Facebook: Oculus Rift will need to sell 50-100 million units to be "meaningful"


Facebook dropped $2 billion to acquire Oculus VR, the company behind the Oculus Rift headset. That's a huge pile of money by any standard, but in an earnings call following the release of Facebook's latest quarterly financial report, CEO Mark Zuckerberg made it clear that he has very big expectations.

"It needs to reach a very large sale, 50 million to 100 million units, before it will really be a very meaningful thing as a computing platform," Zuckerberg said in response to a question about the company's plans for the Oculus hardware, transcribed by Seeking Alpha.

"I do think it's going to take a bunch of years to get there. Maybe—I don’t know, it's hard to predict exactly, but I don't think it's going to get to 50 million or 100 million units in the next few years. So that will take a few cycles of the device to get there and that's kind of what I'm talking about," he continued. "And then when you get to that scale, that's when it starts to be interesting as a business in terms of developing out the ecosystem."

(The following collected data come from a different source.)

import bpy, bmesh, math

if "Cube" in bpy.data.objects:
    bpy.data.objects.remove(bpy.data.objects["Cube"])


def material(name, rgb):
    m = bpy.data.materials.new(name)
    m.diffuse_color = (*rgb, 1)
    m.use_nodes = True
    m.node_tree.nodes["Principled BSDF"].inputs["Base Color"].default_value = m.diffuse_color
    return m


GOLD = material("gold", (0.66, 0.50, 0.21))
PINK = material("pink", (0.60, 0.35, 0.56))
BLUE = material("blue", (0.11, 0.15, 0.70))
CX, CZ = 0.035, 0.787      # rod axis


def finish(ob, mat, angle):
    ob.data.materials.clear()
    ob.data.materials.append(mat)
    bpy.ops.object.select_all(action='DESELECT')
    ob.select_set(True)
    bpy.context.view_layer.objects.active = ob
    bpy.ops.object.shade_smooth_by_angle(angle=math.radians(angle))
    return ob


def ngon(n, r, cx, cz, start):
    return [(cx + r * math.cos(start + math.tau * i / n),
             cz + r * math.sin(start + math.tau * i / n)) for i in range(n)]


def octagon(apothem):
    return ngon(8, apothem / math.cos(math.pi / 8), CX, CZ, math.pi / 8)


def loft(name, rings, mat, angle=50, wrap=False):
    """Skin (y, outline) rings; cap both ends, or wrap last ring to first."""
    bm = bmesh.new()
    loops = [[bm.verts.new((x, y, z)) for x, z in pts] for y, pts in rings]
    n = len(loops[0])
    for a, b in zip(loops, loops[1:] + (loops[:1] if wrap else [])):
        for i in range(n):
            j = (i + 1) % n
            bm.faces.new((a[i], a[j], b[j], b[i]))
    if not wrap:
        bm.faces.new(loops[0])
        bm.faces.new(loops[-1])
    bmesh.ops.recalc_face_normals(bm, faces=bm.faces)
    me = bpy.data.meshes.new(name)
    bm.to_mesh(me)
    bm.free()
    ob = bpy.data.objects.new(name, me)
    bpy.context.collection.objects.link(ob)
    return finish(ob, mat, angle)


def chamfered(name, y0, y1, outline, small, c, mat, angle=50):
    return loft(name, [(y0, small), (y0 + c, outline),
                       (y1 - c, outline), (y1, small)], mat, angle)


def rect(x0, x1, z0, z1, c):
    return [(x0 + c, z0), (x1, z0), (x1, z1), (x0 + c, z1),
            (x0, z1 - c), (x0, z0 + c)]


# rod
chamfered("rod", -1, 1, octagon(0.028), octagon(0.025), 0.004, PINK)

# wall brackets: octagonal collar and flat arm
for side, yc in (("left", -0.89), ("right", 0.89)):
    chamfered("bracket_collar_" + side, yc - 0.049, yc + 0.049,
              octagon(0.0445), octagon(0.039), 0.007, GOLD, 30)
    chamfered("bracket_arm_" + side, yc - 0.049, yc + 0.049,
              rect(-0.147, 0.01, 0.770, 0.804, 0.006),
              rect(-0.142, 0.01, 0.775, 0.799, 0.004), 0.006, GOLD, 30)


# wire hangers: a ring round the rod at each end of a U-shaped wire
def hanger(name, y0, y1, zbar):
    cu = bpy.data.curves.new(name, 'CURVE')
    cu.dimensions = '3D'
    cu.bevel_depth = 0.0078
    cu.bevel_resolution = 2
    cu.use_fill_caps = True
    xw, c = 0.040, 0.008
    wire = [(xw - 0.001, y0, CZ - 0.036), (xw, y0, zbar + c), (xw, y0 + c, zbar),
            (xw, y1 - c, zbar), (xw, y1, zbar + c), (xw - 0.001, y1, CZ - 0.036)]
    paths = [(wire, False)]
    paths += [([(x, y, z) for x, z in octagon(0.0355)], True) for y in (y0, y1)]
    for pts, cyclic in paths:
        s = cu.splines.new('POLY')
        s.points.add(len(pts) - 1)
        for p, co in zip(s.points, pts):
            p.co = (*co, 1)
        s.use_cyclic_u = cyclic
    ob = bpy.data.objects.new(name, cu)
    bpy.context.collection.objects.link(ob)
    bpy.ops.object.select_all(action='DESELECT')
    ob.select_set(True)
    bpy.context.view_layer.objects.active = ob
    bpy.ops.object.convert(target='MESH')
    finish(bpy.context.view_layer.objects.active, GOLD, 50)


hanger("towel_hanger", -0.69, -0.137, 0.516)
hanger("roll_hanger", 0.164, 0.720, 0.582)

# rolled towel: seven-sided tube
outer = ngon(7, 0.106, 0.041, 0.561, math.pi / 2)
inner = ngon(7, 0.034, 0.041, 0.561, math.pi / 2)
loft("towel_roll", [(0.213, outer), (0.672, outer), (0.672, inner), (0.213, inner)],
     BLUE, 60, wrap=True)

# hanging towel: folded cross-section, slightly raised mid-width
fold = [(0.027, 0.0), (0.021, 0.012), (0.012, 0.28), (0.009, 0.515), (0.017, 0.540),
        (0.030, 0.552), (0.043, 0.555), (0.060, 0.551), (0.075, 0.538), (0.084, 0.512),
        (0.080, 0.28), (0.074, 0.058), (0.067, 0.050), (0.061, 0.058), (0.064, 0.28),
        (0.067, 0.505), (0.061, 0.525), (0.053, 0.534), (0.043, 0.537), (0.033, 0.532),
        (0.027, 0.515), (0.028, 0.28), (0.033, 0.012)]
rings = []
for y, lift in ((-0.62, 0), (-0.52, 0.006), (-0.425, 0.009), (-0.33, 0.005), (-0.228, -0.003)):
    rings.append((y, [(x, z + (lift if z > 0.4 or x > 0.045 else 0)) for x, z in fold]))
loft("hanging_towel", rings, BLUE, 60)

Can it happen? The Rift as it stands is very much a niche device, and success to the extent that Zuckerberg envisions will obviously require it to catch on in areas well beyond just gaming. Oculus VR CEO Brendan Iribe acknowledged that fact back in May, when he said that restricting the device to gaming could limit its user base to "only 10, 20, or 50 million" people, and Zuckerberg echoed Iribe's hopes of ultimately achieving a billion users connected through the device.

"Over a five year time frame, we have a number of services, which we think are well on their way to reaching one billion people. Messenger, WhatsApp, Instagram and Search are a number of them. And once we get to that scale, then we think that they will start to become meaningful businesses in their own right," he said. "And I think that the right way to think about that, as I've tried to say repeatedly on these calls is, not that we're going to try to monetize them very aggressively in the next year or two, because I really think for each of those categories, the right strategy is to first focus on connecting one billion plus people and reaching the full potential before very aggressively turning them into businesses."

Andy Chalk

Andy has been gaming on PCs from the very beginning, starting as a youngster with text adventures and primitive action games on a cassette-based TRS80. From there he graduated to the glory days of Sierra Online adventures and Microprose sims, ran a local BBS, learned how to build PCs, and developed a longstanding love of RPGs, immersive sims, and shooters. He began writing videogame news in 2007 for The Escapist and somehow managed to avoid getting fired until 2014, when he joined the storied ranks of PC Gamer. He covers all aspects of the industry, from new game announcements and patch notes to legal disputes, Twitch beefs, esports, and Henry Cavill. Lots of Henry Cavill.